Does my child need surgery for this type of hernia?

This type of hernia will not close on its own and surgical repair is generally recommended. If not repaired, this type of hernia may enlarge or become painful and symptomatic in the future.

How is the hernia repaired?

A general anesthetic is used. It is very important for you and your surgeon to mark the exact site of the bump with a special marker before your child goes to sleep the day of surgery. A small incision is made in the abdomen just over the hernia. The hernia sac and fiber tissue layers are closed with sutures. The outer skin is then closed with skin glue and/or special surgical tapes called steri-strips.

How do we care for the incision?
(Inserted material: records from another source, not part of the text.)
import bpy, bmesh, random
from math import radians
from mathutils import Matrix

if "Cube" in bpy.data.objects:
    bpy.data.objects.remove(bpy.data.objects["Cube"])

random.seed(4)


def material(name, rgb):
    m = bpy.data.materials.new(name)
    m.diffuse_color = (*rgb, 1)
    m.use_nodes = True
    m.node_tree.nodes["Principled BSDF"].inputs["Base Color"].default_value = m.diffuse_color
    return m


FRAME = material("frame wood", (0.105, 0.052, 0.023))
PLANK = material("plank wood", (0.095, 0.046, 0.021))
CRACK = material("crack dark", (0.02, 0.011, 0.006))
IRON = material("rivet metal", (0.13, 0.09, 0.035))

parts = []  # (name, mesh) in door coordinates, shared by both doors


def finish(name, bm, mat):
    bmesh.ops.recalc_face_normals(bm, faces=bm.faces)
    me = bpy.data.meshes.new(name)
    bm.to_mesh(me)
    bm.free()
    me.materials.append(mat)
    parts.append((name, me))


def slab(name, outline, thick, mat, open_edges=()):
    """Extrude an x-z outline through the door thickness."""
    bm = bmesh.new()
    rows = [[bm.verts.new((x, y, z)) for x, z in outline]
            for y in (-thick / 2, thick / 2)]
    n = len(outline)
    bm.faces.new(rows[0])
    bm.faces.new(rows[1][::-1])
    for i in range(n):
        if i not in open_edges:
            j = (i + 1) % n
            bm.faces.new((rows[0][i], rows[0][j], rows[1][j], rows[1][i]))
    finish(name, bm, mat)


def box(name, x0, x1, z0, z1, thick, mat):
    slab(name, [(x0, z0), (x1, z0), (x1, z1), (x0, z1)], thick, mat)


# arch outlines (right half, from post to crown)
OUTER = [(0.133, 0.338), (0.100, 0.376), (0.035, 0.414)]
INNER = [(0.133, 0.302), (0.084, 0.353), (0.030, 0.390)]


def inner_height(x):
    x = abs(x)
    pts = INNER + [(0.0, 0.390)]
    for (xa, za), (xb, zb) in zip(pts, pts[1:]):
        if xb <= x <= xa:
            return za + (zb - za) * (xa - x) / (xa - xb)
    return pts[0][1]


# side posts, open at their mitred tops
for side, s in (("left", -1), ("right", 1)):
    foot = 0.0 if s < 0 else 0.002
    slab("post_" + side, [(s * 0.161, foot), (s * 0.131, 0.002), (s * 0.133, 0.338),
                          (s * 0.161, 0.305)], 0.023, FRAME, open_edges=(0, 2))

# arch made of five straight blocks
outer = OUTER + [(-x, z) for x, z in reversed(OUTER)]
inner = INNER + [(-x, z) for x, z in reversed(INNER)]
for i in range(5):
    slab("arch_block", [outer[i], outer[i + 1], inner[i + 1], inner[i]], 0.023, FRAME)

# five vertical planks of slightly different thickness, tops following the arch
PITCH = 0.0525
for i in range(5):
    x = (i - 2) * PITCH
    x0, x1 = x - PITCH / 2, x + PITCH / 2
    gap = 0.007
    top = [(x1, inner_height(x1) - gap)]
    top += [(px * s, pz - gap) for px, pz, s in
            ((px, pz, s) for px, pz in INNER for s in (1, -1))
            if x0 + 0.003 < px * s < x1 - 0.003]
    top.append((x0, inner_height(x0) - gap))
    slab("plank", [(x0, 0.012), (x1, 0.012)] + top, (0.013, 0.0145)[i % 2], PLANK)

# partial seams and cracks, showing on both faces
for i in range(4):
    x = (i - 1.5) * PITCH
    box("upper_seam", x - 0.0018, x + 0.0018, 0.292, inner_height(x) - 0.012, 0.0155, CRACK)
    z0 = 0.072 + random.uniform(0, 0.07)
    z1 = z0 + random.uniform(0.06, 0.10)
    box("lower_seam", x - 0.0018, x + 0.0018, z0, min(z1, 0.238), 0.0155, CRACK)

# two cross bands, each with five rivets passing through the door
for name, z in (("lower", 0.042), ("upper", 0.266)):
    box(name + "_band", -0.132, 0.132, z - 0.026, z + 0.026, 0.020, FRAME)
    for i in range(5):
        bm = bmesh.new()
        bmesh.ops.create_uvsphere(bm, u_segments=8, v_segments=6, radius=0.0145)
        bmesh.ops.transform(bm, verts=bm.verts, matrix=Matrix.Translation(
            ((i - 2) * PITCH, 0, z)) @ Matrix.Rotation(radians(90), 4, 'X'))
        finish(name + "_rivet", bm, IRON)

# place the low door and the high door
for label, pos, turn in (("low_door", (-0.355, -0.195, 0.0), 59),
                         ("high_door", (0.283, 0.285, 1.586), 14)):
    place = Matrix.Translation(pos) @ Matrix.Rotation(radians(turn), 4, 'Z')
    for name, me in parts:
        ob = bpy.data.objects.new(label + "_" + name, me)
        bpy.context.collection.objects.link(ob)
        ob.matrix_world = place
You may keep a bandage over the incision as needed for the first week to protect it from rubbing on clothing if this is more comfortable for your child. Keep the incision dry for 48 hours and then your child may resume showers, shallow baths or sponge baths. Be sure to gently pat the incision dry after bathing and avoid rubbing. The incision should not be submerged in water and your child should not swim for 2 weeks. Once your child resumes normal bathing, the skin glue or tapes will begin to peel away and generally fall off on their own within 7-10 days.

What restrictions will my child have after the surgery?

Your child can return to normal activity or school generally by the next day but should avoid strenuous physical activity, gym class, organized sports and heavy lifting for 2-4 weeks. Your surgeon will base your child’s activity restrictions upon their age and activity level. 

Will my child have pain after surgery?

Most children do not have severe pain after an epigastric hernia repair. Most often over the counter pain relievers (Tylenol or Motrin) are adequate for pain control as needed afterwards for mild incisional discomfort. 

When should I contact the surgeon?

  • for redness, increased swelling, increased pain/tenderness around the incision
  • fever > 101 degrees F
  • any unusual drainage or foul odor from the incision 

Contact information and hours

Our office is open Monday through Friday from 8:00 a.m. - 5:00 p.m. Please call us with any questions or concerns in regards to your child's post-operative care. Our office number is 248-551-2400. After office hours and on weekends or holidays, your call will be directed to our on call surgeon thru our answering service.